[EXTRACTED MATERIAL Boundary: Start]

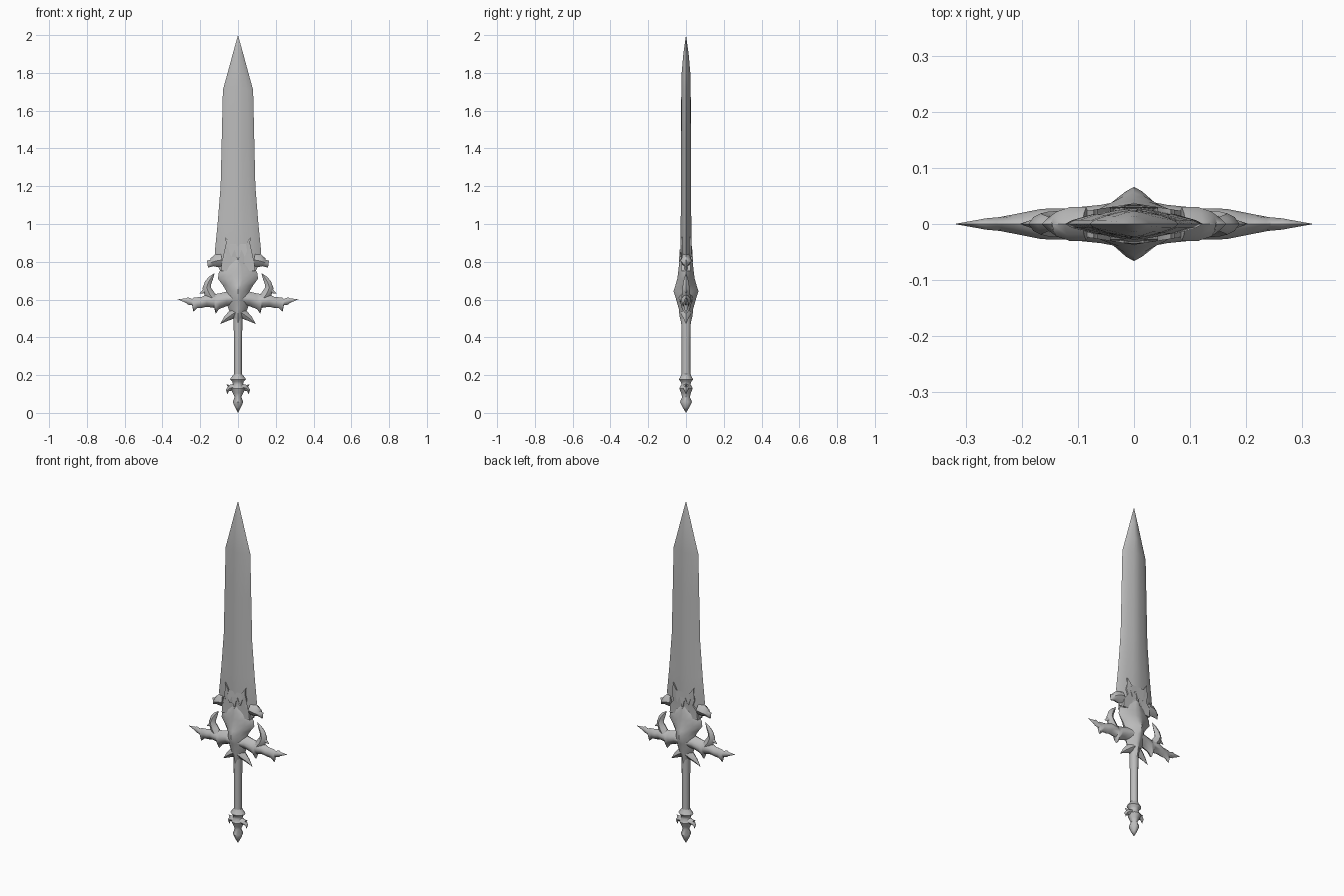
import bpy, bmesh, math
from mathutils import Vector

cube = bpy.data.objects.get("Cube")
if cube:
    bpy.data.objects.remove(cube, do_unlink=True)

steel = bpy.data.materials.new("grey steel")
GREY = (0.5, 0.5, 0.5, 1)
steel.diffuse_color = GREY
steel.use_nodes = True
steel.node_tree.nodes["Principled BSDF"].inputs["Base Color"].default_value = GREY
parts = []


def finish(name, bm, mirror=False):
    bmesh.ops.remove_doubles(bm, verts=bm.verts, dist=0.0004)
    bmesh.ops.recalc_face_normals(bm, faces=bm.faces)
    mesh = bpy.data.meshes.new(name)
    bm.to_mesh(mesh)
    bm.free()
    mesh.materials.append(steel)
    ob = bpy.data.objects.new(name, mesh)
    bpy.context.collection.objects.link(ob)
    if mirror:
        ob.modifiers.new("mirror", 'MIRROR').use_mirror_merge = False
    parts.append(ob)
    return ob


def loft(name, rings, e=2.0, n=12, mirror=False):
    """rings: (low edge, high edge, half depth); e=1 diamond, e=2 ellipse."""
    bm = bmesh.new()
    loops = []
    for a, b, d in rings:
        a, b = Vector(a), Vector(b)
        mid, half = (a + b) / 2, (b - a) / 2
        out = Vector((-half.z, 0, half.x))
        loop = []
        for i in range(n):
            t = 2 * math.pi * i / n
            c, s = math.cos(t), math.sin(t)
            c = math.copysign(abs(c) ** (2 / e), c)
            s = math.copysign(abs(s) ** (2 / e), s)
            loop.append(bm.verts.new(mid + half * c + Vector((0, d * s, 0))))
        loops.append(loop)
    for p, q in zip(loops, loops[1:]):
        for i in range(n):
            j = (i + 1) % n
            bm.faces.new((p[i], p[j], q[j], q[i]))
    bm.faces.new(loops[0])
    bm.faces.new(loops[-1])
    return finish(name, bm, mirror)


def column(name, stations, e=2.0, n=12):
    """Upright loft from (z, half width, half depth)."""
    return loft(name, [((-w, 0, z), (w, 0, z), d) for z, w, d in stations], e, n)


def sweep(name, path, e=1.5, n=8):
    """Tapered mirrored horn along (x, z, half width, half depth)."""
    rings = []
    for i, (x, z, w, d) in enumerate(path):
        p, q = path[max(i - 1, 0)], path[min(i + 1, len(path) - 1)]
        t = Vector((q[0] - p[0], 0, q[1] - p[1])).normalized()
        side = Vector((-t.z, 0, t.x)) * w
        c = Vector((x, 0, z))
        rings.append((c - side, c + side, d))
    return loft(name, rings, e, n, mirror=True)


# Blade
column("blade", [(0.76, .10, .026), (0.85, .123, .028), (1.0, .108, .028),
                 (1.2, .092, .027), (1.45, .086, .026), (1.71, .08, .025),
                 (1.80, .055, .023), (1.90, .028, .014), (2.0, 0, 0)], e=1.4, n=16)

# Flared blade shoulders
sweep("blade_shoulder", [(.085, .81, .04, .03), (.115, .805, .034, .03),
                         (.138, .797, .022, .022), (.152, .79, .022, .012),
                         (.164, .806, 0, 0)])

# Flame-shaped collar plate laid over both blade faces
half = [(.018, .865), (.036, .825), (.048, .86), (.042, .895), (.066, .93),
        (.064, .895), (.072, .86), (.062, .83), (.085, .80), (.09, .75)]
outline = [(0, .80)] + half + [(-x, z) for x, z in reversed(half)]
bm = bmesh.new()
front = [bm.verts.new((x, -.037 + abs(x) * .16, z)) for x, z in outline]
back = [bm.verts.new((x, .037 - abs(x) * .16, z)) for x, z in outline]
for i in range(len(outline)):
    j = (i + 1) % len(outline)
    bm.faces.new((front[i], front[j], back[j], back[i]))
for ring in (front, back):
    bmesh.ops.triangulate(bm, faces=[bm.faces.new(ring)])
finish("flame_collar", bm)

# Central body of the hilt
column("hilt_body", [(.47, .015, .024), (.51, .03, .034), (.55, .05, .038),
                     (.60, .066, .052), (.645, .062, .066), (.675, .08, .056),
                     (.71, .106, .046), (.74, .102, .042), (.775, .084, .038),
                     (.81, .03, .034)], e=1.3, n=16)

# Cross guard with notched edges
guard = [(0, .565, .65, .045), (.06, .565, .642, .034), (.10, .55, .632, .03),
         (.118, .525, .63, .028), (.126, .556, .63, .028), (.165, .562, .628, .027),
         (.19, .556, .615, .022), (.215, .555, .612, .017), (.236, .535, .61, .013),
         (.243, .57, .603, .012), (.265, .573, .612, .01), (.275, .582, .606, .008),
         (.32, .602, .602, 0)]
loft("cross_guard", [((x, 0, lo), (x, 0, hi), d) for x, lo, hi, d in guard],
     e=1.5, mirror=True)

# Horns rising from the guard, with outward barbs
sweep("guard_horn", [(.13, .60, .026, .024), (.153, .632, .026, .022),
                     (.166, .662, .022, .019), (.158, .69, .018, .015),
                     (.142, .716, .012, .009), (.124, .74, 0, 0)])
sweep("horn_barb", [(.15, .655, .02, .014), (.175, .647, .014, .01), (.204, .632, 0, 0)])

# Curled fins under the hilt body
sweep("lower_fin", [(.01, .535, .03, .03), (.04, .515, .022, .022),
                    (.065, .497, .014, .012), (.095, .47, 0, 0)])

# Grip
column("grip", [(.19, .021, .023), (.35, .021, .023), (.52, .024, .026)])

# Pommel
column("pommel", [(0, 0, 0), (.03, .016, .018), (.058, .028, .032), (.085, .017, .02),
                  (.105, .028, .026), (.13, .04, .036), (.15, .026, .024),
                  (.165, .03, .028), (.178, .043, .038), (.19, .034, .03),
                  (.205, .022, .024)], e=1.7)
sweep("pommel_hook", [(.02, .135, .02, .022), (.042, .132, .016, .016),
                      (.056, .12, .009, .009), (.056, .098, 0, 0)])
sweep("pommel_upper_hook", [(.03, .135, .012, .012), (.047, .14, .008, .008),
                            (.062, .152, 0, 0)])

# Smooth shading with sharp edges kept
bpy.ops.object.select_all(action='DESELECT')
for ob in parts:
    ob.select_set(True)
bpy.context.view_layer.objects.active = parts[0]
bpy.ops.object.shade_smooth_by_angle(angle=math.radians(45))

[EXTRACTED MATERIAL Boundary: End]
[EXTRACTED MATERIAL Boundary: Start]

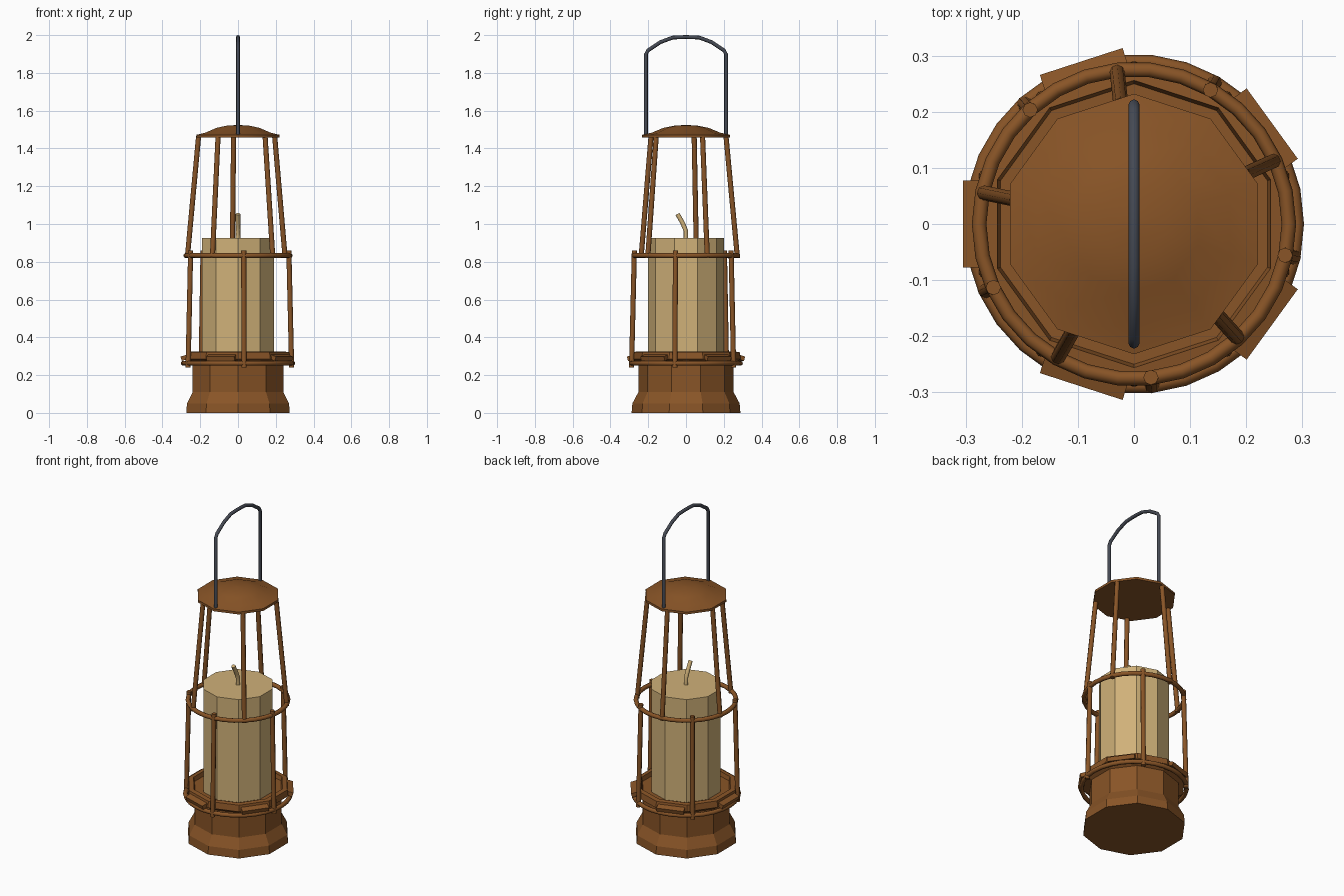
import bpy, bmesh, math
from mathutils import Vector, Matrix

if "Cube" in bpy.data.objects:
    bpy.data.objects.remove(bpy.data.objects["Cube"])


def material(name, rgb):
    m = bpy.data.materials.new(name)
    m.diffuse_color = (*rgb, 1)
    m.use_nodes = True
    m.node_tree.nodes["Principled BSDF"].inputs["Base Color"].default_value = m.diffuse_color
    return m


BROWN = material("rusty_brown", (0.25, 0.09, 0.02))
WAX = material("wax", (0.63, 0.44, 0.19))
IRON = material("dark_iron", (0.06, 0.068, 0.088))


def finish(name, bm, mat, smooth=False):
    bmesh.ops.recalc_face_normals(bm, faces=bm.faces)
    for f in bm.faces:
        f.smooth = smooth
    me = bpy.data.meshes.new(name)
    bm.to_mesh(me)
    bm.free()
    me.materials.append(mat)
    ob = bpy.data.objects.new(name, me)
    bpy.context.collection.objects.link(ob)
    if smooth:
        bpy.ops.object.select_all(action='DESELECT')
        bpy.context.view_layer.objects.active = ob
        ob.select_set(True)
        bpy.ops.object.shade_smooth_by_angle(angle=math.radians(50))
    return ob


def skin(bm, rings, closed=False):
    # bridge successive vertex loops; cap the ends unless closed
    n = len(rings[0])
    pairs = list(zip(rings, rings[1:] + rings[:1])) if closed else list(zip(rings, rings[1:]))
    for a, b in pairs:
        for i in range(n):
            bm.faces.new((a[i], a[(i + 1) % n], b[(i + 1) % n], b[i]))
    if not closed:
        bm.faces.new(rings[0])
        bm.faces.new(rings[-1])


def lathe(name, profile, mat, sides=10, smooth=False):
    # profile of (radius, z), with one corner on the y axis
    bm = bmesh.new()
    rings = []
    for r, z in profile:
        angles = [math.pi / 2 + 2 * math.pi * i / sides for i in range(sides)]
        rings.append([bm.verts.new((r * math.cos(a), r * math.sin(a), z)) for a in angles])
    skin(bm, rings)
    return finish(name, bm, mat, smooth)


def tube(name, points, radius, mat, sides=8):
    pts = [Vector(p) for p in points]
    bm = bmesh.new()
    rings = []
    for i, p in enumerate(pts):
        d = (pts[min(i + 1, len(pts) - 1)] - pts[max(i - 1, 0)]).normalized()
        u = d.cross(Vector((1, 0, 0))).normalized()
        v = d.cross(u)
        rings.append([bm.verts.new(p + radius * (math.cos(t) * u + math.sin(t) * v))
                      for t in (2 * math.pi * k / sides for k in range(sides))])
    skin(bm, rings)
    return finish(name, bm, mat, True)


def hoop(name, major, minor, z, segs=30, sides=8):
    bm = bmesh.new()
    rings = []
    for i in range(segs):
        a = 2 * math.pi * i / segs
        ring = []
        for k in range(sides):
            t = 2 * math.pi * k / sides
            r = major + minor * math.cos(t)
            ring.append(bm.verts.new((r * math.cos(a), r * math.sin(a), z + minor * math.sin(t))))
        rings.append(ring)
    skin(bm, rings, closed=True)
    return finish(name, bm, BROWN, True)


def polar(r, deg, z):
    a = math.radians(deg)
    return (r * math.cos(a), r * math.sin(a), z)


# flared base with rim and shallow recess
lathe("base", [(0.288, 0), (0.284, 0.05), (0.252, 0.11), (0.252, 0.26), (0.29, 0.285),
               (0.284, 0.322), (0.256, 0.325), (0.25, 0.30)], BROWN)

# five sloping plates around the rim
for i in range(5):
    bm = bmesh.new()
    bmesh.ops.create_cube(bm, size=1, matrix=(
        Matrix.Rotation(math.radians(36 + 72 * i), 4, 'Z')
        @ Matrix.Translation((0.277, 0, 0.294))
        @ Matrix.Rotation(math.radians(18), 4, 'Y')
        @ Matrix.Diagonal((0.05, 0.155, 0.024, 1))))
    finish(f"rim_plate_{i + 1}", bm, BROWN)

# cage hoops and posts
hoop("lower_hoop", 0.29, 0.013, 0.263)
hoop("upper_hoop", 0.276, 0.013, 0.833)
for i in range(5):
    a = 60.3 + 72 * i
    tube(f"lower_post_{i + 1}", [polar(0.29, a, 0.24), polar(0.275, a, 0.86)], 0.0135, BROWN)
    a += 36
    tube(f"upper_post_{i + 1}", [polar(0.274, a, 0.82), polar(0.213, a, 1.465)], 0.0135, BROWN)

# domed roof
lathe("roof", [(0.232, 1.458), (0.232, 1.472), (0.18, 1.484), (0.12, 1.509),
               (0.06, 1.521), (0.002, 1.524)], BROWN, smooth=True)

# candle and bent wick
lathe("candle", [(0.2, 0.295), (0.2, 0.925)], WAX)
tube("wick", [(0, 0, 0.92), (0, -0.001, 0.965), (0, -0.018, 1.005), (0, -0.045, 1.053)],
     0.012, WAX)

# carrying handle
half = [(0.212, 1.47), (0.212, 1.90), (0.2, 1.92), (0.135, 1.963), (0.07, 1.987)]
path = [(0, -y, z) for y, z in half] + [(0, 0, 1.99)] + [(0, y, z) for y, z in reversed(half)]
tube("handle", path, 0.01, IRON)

[EXTRACTED MATERIAL Boundary: End]

EXERCISE DETAILS :: Look above for the line holding "mirrored horn along". Print it and every line after it, exactly, through the line holding "front = [bm.verts.new((x, -.037".

RESPONSE TO THE EXERCISE ::
    """Tapered mirrored horn along (x, z, half width, half depth)."""
    rings = []
    for i, (x, z, w, d) in enumerate(path):
        p, q = path[max(i - 1, 0)], path[min(i + 1, len(path) - 1)]
        t = Vector((q[0] - p[0], 0, q[1] - p[1])).normalized()
        side = Vector((-t.z, 0, t.x)) * w
        c = Vector((x, 0, z))
        rings.append((c - side, c + side, d))
    return loft(name, rings, e, n, mirror=True)


# Blade
column("blade", [(0.76, .10, .026), (0.85, .123, .028), (1.0, .108, .028),
                 (1.2, .092, .027), (1.45, .086, .026), (1.71, .08, .025),
                 (1.80, .055, .023), (1.90, .028, .014), (2.0, 0, 0)], e=1.4, n=16)

# Flared blade shoulders
sweep("blade_shoulder", [(.085, .81, .04, .03), (.115, .805, .034, .03),
                         (.138, .797, .022, .022), (.152, .79, .022, .012),
                         (.164, .806, 0, 0)])

# Flame-shaped collar plate laid over both blade faces
half = [(.018, .865), (.036, .825), (.048, .86), (.042, .895), (.066, .93),
        (.064, .895), (.072, .86), (.062, .83), (.085, .80), (.09, .75)]
outline = [(0, .80)] + half + [(-x, z) for x, z in reversed(half)]
bm = bmesh.new()
front = [bm.verts.new((x, -.037 + abs(x) * .16, z)) for x, z in outline]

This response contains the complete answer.